Frank Furlong was a young illustrator in Detroit during the mid-20th century when that city, fueled on high-octane auto industry dollars, was as much an epicenter of advertising art as New York.
Yesterday Frank recounted his earliest experiences as an apprentice at a couple of different art studios. The story continues... ~ Leif Peng
"At this point I was blessed with one of the advantages of Detroit in that my next employer was, like so many studio heads,almost as interested in nurturing young artists as in making money. Ivan Smith had a couple of us aspiring guys learning and earning slowly, doing comps, spots and experimenting. He was the man I mentioned before who gave Ardy space and supplies. Without studio owners like this us guppies wouldn't have been able to cope with the competition of commercial art."

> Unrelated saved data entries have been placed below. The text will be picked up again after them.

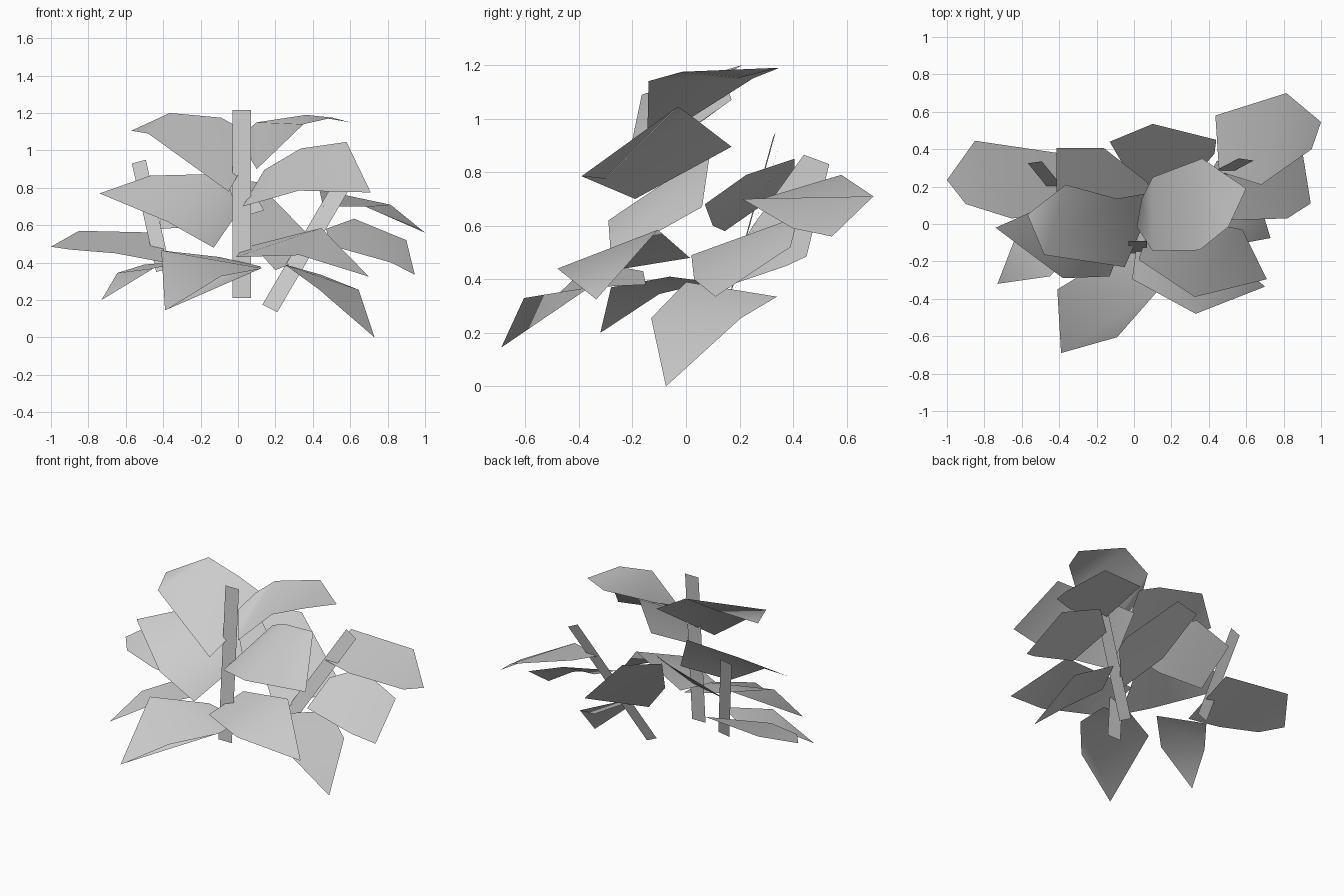
import bpy
import bmesh
from mathutils import Vector

cube = bpy.data.objects.get("Cube")
if cube:
    bpy.data.objects.remove(cube)

# One plain grey for the whole plant
grey = bpy.data.materials.new("plain_grey")
grey.use_nodes = True
colour = (0.6, 0.6, 0.6, 1)
grey.diffuse_color = colour
grey.node_tree.nodes["Principled BSDF"].inputs["Base Color"].default_value = colour


def loft(name, left_edge, right_edge):
    """Stretch a thin sheet between two edge paths; edges may share a tip."""
    bm = bmesh.new()
    left = [bm.verts.new(p) for p in left_edge]
    right = [bm.verts.new(p) for p in right_edge]
    for i in range(len(left) - 1):
        bm.faces.new((left[i], left[i + 1], right[i + 1], right[i]))
    bmesh.ops.remove_doubles(bm, verts=bm.verts[:], dist=0.001)
    bmesh.ops.recalc_face_normals(bm, faces=bm.faces[:])
    bm.normal_update()
    # Leaves face upward
    if sum(f.normal.z * f.calc_area() for f in bm.faces) < 0:
        bmesh.ops.reverse_faces(bm, faces=bm.faces[:])
    for face in bm.faces:
        face.smooth = True
    mesh = bpy.data.meshes.new(name)
    bm.to_mesh(mesh)
    bm.free()
    mesh.materials.append(grey)
    obj = bpy.data.objects.new(name, mesh)
    bpy.context.collection.objects.link(obj)


def leaf(name, *stations):
    """Stations run from base to tip, each a pair of edge points."""
    loft(name, [s[0] for s in stations], [s[-1] for s in stations])


def stem(name, bottom, top, across):
    """Flat ribbon stem between two centre points."""
    half = Vector(across) / 2
    ends = [Vector(bottom), Vector(top)]
    loft(name, [p - half for p in ends], [p + half for p in ends])


# Stems
stem("middle_stem", (.02, -.165, .21), (.02, -.09, 1.215), (.1, 0, 0))
stem("right_stem", (-.4, .17, .36), (-.53, .33, .94), (.075, .01, .02))
stem("left_stem", (.17, .12, .155), (.6, .345, .89), (.08, -.012, -.04))

# Upper tier of leaves
leaf("top_right_leaf",
     ((.1, .17, 1.07), (.03, -.05, .92)),
     ((-.09, .135, 1.175), (-.05, -.23, .78)),
     ((-.365, .21, 1.2), (-.48, -.165, 1.09)),
     [(-.57, .05, 1.105)])
leaf("top_left_leaf",
     ((.04, .13, 1.1), (.015, -.015, 1.04)),
     ((.1, .25, 1.15), (.1, -.145, .9)),
     ((.365, .35, 1.19), (.35, -.14, 1.14)),
     ((.6, .19, 1.15), (.505, -.015, 1.175)))
leaf("upper_left_leaf",
     ((.025, -.19, .7), (.14, .17, .895)),
     ((.325, -.39, .785), (.335, .02, 1.01)),
     ((.71, -.295, .775), (.58, -.03, 1.045)))
leaf("upper_right_leaf",
     ((-.13, -.28, .48), (0, .06, .67)),
     ((-.38, -.29, .62), (-.07, .09, .875)),
     ((-.74, -.02, .77), (-.47, .1, .865)))

# Back leaves
leaf("back_middle_leaf",
     ((.2, .11, .36), (-.02, .25, .6)),
     ((.43, .375, .45), (-.13, .44, .865)),
     ((.44, .45, .485), (.1, .535, .83)))
leaf("back_right_leaf",
     ((.07, .225, .79), (.14, .07, .68)),
     ((-.16, .405, .85), (-.12, .1, .6)),
     ((-.415, .405, .76), (-.415, .145, .58)))
leaf("back_left_leaf",
     ((.455, .28, .7), (.435, .58, .79)),
     ((.68, .21, .7), (.815, .7, .71)),
     ((.95, .4, .59), (1, .545, .56)))

# Side leaves
leaf("side_right_leaf",
     ((-.41, .38, .56), (-.39, .05, .4)),
     ((-.85, .445, .57), (-.655, .03, .45)),
     ((-1, .235, .485), (-.9, .107, .47)))
leaf("side_left_leaf",
     ((.5, .02, .49), (.47, .3, .58)),
     ((.82, .03, .4), (.62, .42, .635)),
     ((.945, .11, .335), (.9, .39, .52)))

# Lower drooping leaves
leaf("low_left_leaf",
     ((.25, 0, .39), (.445, .34, .335)),
     ((.435, -.13, .255), (.645, .205, .255)),
     [(.73, -.075, 0)])
leaf("low_right_leaf",
     ((-.23, -.06, .41), (-.5, .09, .39)),
     ((-.45, -.28, .37), (-.645, -.1, .345)),
     [(-.73, -.32, .2)])
leaf("front_left_leaf",
     ((-.01, -.295, .43), (.03, .015, .48)),
     ((.33, -.48, .44), (.445, -.105, .585)),
     [(.7, -.335, .325)])
leaf("front_right_leaf",
     ((.12, -.15, .38), (-.1, -.16, .43)),
     ((.125, -.36, .37), (-.41, -.35, .465)),
     ((-.09, -.605, .33), (-.39, -.69, .145)))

"Don't misunderstand, none of this was a free ride. There were dues to be paid. We learned it was a tuff, demanding business and if you weren't willing to give it your all, nights, weekends, whatever, you weren't going to last. There was a term a bunch of us bandied about: "hacks," a term of endearment not derision. One of the proudly proclaimed hacks was Ed Fella, who has become a world renowned designer who publicizes himself at talks world round as "Currently a former Detroit commercial artist."
"It was at this stage that I learned just how important I was. I did a piece for JWT that I was proud of, so I signed it only to have it bounce back quickly to have me paint out my name, with the comment "We're selling Fords, not Furlongs."
"Then I joined the game trying to find the artist's name in ads, hidden away in store names, street names and initials on the license plates. Maybe not the same as finding Ninas in Hirchfield drawings but a challenge none the less. Later in my career GMC asked that I sign my work. I think they felt I'd put more into the work if my compadres were to judge me on it. And that brings up one of my favorite events..."
"The artists had a show with no judges, jury or input by anybody but the artists. As I remember we each entered two pieces, guaranteed to be hung. A show that said plain and simple "This is what I do" or maybe "This is what I'm proud of." A show by the artists, for the artists and of the artists."
"As I've said before Detroit's artists were a pretty fraternal sort and so we had frat houses, or club houses, or whatever. Okay, so they were a couple bars, near where we parked our cars. Wonderful places to wait while traffic cleared, around 10 at night, since that was the usual end of a working day. Not so bad considering that the day most always started around lunch time. I think the odd hours were dictated by the agencies being unwilling to let go of their input and needing the work done NOW. Because of this we got to know each other and catch up on the latest gossip. My time in Dallas taught me this should be called "drinkin' mash and talkin' trash." It was a comfortable situation and no less a personage than Coby Whitmore thought this was great fun. It was, and part of the comfort was that this time was just about exclusively the artists. Okay, we shared some of it with late working construction workers, but no reps and no clients. And the show let us see what everybody was doing."
"I'm going to take a break here but first a sidebar: A couple months before his death I had a phone conversation with Bob Heindel and he talked of how he missed the time spent mixing with artists in Detroit, saying he "really hated this famous shit."
(Above, a Robert Heindel brochure illustration from 1966)
To be continued...